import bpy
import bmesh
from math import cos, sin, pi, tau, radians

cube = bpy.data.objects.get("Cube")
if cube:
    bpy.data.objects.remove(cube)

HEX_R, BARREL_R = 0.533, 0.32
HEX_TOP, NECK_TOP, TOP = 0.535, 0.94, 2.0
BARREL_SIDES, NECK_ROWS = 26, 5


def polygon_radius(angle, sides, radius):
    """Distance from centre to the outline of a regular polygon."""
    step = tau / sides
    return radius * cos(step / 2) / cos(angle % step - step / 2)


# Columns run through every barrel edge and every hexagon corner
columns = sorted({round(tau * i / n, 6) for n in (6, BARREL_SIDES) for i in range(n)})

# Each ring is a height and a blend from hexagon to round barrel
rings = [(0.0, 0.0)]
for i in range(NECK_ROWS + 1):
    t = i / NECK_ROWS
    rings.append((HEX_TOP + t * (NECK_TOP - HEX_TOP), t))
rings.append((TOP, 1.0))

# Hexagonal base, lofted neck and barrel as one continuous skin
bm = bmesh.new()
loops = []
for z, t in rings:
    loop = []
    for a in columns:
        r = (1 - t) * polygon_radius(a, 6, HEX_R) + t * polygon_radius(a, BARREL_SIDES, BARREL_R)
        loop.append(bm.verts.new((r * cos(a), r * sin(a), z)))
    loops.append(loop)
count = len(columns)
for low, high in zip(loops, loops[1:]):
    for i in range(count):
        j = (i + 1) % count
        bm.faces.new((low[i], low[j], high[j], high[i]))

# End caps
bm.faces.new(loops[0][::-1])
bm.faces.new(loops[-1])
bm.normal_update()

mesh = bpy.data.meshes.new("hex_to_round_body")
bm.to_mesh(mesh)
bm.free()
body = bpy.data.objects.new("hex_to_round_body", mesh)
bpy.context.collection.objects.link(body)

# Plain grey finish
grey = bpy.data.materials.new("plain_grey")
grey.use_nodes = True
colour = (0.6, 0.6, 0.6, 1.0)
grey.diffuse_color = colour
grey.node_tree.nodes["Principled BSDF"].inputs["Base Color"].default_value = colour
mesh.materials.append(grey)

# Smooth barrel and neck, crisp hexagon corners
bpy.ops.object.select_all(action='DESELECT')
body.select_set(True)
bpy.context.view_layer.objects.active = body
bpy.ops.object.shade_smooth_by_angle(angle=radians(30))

**About this exercise**
All records above must be set down exactly, please.

**Task response**
import bpy
import bmesh
from math import cos, sin, pi, tau, radians

cube = bpy.data.objects.get("Cube")
if cube:
    bpy.data.objects.remove(cube)

HEX_R, BARREL_R = 0.533, 0.32
HEX_TOP, NECK_TOP, TOP = 0.535, 0.94, 2.0
BARREL_SIDES, NECK_ROWS = 26, 5


def polygon_radius(angle, sides, radius):
    """Distance from centre to the outline of a regular polygon."""
    step = tau / sides
    return radius * cos(step / 2) / cos(angle % step - step / 2)


# Columns run through every barrel edge and every hexagon corner
columns = sorted({round(tau * i / n, 6) for n in (6, BARREL_SIDES) for i in range(n)})

# Each ring is a height and a blend from hexagon to round barrel
rings = [(0.0, 0.0)]
for i in range(NECK_ROWS + 1):
    t = i / NECK_ROWS
    rings.append((HEX_TOP + t * (NECK_TOP - HEX_TOP), t))
rings.append((TOP, 1.0))

# Hexagonal base, lofted neck and barrel as one continuous skin
bm = bmesh.new()
loops = []
for z, t in rings:
    loop = []
    for a in columns:
        r = (1 - t) * polygon_radius(a, 6, HEX_R) + t * polygon_radius(a, BARREL_SIDES, BARREL_R)
        loop.append(bm.verts.new((r * cos(a), r * sin(a), z)))
    loops.append(loop)
count = len(columns)
for low, high in zip(loops, loops[1:]):
    for i in range(count):
        j = (i + 1) % count
        bm.faces.new((low[i], low[j], high[j], high[i]))

# End caps
bm.faces.new(loops[0][::-1])
bm.faces.new(loops[-1])
bm.normal_update()

mesh = bpy.data.meshes.new("hex_to_round_body")
bm.to_mesh(mesh)
bm.free()
body = bpy.data.objects.new("hex_to_round_body", mesh)
bpy.context.collection.objects.link(body)

# Plain grey finish
grey = bpy.data.materials.new("plain_grey")
grey.use_nodes = True
colour = (0.6, 0.6, 0.6, 1.0)
grey.diffuse_color = colour
grey.node_tree.nodes["Principled BSDF"].inputs["Base Color"].default_value = colour
mesh.materials.append(grey)

# Smooth barrel and neck, crisp hexagon corners
bpy.ops.object.select_all(action='DESELECT')
body.select_set(True)
bpy.context.view_layer.objects.active = body
bpy.ops.object.shade_smooth_by_angle(angle=radians(30))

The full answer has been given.